§ Work required:
Exactly the lines from the one containing "-0.64, 0.64, BROWN)" through the final line of the data are to be written out again, with nothing added.

§ Dataset records:
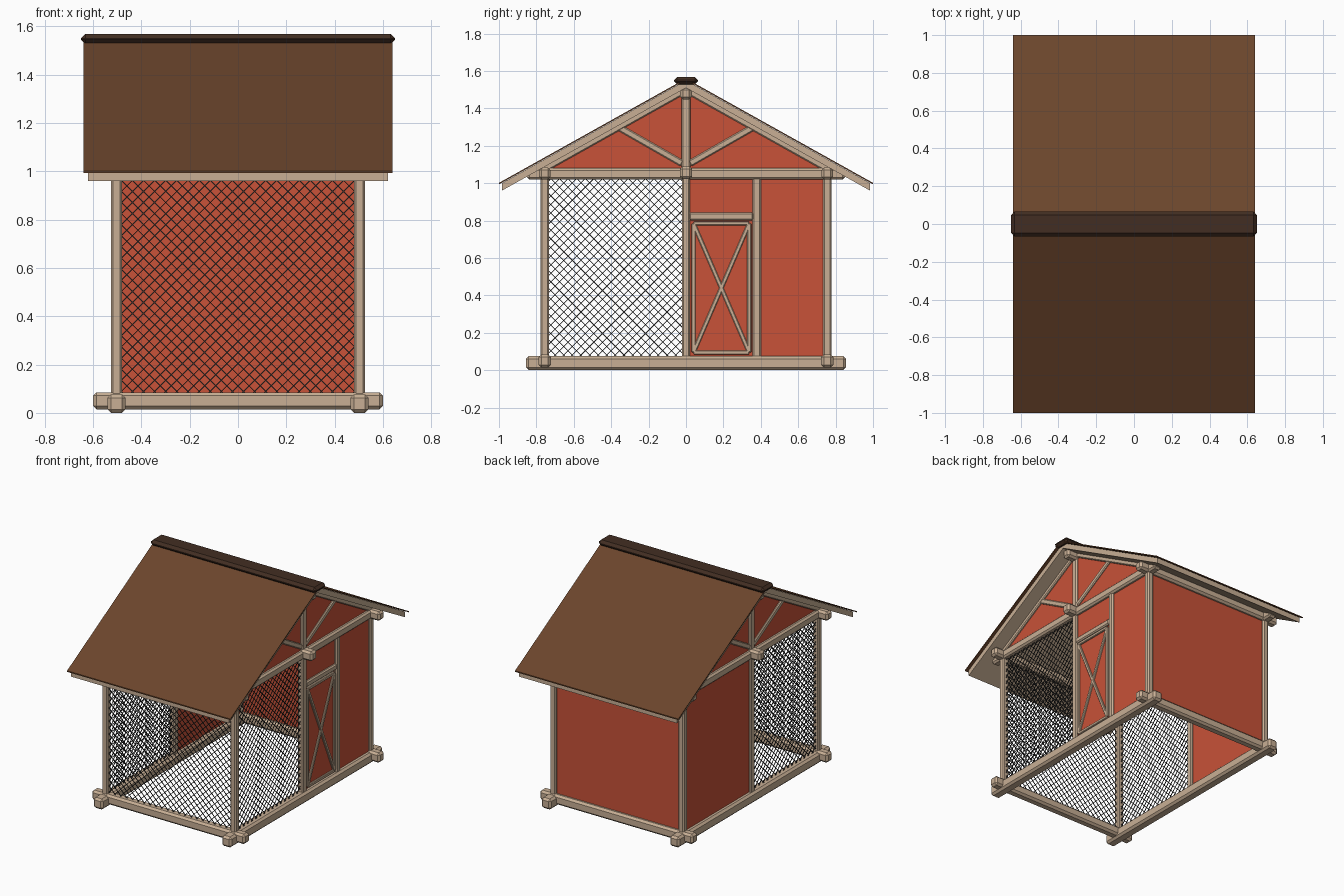
import bpy, bmesh
from mathutils import Vector, Matrix

if "Cube" in bpy.data.objects:
    bpy.data.objects.remove(bpy.data.objects["Cube"])


def material(name, rgb):
    m = bpy.data.materials.new(name)
    m.diffuse_color = (*rgb, 1)
    m.use_nodes = True
    m.node_tree.nodes["Principled BSDF"].inputs["Base Color"].default_value = m.diffuse_color
    return m


TAN = material("tan_timber", (0.58, 0.43, 0.30))
RED = material("red_board", (0.58, 0.085, 0.04))
BROWN = material("brown_roof", (0.147, 0.06, 0.025))
DARK = material("dark_ridge", (0.055, 0.027, 0.016))
WIRE = material("wire", (0.03, 0.03, 0.03))


def finish(name, bm, mat, bevel=0):
    bmesh.ops.recalc_face_normals(bm, faces=bm.faces)
    me = bpy.data.meshes.new(name)
    bm.to_mesh(me)
    bm.free()
    me.materials.append(mat)
    ob = bpy.data.objects.new(name, me)
    bpy.context.collection.objects.link(ob)
    if bevel:
        mod = ob.modifiers.new("chamfer", 'BEVEL')
        mod.width, mod.segments = bevel, 1
    return ob


def add_bar(bm, p, q, w, h):
    """Box from p to q; w is across (world x, or y for bars along x), h the other way."""
    p, q = Vector(p), Vector(q)
    d = (q - p).normalized()
    side = Vector((0, 1, 0)) if abs(d.x) > 0.4 else Vector((1, 0, 0))
    up = d.cross(side).normalized()
    rot = Matrix((side, up, d)).transposed().to_4x4()
    size = Matrix.Diagonal((w, h, (q - p).length, 1))
    bmesh.ops.create_cube(bm, size=1, matrix=Matrix.Translation((p + q) / 2) @ rot @ size)


def bar(name, p, q, w, h, bevel=0.008, mat=TAN):
    bm = bmesh.new()
    add_bar(bm, p, q, w, h)
    return finish(name, bm, mat, bevel)


def prism(name, profile, x0, x1, mat):
    """Extrude a (y, z) profile along x."""
    bm = bmesh.new()
    face = bm.faces.new([bm.verts.new((x0, y, z)) for y, z in profile])
    ext = bmesh.ops.extrude_face_region(bm, geom=[face])
    verts = [v for v in ext['geom'] if isinstance(v, bmesh.types.BMVert)]
    bmesh.ops.translate(bm, verts=verts, vec=(x1 - x0, 0, 0))
    return finish(name, bm, mat)


def wire_panel(name, u0, u1, z0, z1, place, step=0.046, t=0.004):
    """Diagonal wire lattice clipped to a rectangle; place maps (u, z) to 3D."""
    bm = bmesh.new()
    w, h = u1 - u0, z1 - z0
    c = step / 2 - h
    while c < w:
        a, b = max(0, -c), min(h, w - c)
        if b - a > 0.005:
            for flip in (False, True):
                us = [w - c - s if flip else c + s for s in (a, b)]
                add_bar(bm, place(u0 + us[0], z0 + a), place(u0 + us[1], z0 + b), t, t)
        c += step
    finish(name, bm, WIRE)


X, Y = 0.503, 0.755          # post centres
Z0, Z1 = 0.075, 1.03         # panel bottom and top

for s, tag in ((-1, "left"), (1, "right")):
    x = s * X
    # long side beams and posts
    bar(f"{tag}_sill", (x, -0.855, 0.038), (x, 0.855, 0.038), 0.075, 0.075, 0.014)
    bar(f"{tag}_top_beam", (x, -0.85, 1.05), (x, 0.85, 1.05), 0.06, 0.062, 0.012)
    for y, pos in ((-Y, "front"), (0, "middle"), (Y, "back")):
        bar(f"{tag}_{pos}_post", (x, y, 0.06), (x, y, 1.04), 0.045, 0.045)
    # side wall and gable boards
    bar(f"{tag}_wall", (x, 0, (Z0 + Z1) / 2), (x, Y, (Z0 + Z1) / 2), 0.012, Z1 - Z0, 0, RED)
    prism(f"{tag}_gable", [(-0.76, 1.06), (0.76, 1.06), (0, 1.505)], x - 0.006, x + 0.006, RED)
    # gable truss
    bar(f"{tag}_king_post", (x, 0, 1.06), (x, 0, 1.47), 0.045, 0.05)
    for t, end in ((-1, "front"), (1, "back")):
        bar(f"{tag}_{end}_brace", (x, t * 0.02, 1.105), (x, t * 0.37, 1.305), 0.035, 0.035, 0.006)
        bar(f"{tag}_{end}_rafter", (x, t * 0.01, 1.495), (x, t * 0.80, 1.053), 0.04, 0.035, 0.006)
    # side wire
    wire_panel(f"{tag}_wire", -Y + 0.015, -0.015, Z0, Z1, lambda u, z, x=x: (x, u, z))

# cross beams, their ends sticking out past the sides
for t, end in ((-1, "front"), (1, "back")):
    bar(f"{end}_sill", (-0.6, t * Y, 0.05), (0.6, t * Y, 0.05), 0.065, 0.07, 0.014)
    bar(f"{end}_top_beam", (-0.6, t * Y, 1.052), (0.6, t * Y, 1.052), 0.062, 0.064, 0.014)
bar("middle_tie_beam", (-0.6, 0, 1.056), (0.6, 0, 1.056), 0.065, 0.068, 0.014)
bar("ridge_beam", (-0.6, 0, 1.48), (0.6, 0, 1.48), 0.062, 0.064, 0.014)

# back wall and front wire
bar("back_wall", (-X, Y, (Z0 + Z1) / 2), (X, Y, (Z0 + Z1) / 2), 0.012, Z1 - Z0, 0, RED)
wire_panel("front_wire", -0.485, 0.485, 0.08, Z1, lambda u, z: (u, -Y, z))

# door on the right side
bar("door_post", (X, 0.378, 0.06), (X, 0.378, 1.04), 0.045, 0.045)
bar("door_header", (X, 0.015, 0.823), (X, 0.36, 0.823), 0.045, 0.042)
bar("door_panel", (X + 0.004, 0.03, 0.44), (X + 0.004, 0.348, 0.44), 0.014, 0.70, 0, RED)
dx, y0, y1, d0, d1 = X + 0.01, 0.04, 0.338, 0.095, 0.785
for n, (a, b) in {"front_stile": ((y0, d0), (y0, d1)), "back_stile": ((y1, d0), (y1, d1)),
                  "bottom_rail": ((y0, d0), (y1, d0)), "top_rail": ((y0, d1), (y1, d1)),
                  "rising_brace": ((y0, d0), (y1, d1)), "falling_brace": ((y0, d1), (y1, d0))}.items():
    bar(f"door_{n}", (dx, *a), (dx, *b), 0.024, 0.022, 0.004)

# roof: timber deck, brown covering, ridge cap
prism("roof_deck", [(0, 1.55), (0.985, 1.0), (0.985, 0.96), (0, 1.51), (-0.985, 0.96), (-0.985, 1.0)],
      -0.62, 0.62, TAN)
prism("roof_covering", [(0, 1.56), (1, 1.002), (1, 0.994), (0, 1.552), (-1, 0.994), (-1, 1.002)],
      -0.64, 0.64, BROWN)
bar("ridge_cap", (-0.65, 0, 1.548), (0.65, 0, 1.548), 0.13, 0.042, 0.018, DARK)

§ Output for this exercise:
      -0.64, 0.64, BROWN)
bar("ridge_cap", (-0.65, 0, 1.548), (0.65, 0, 1.548), 0.13, 0.042, 0.018, DARK)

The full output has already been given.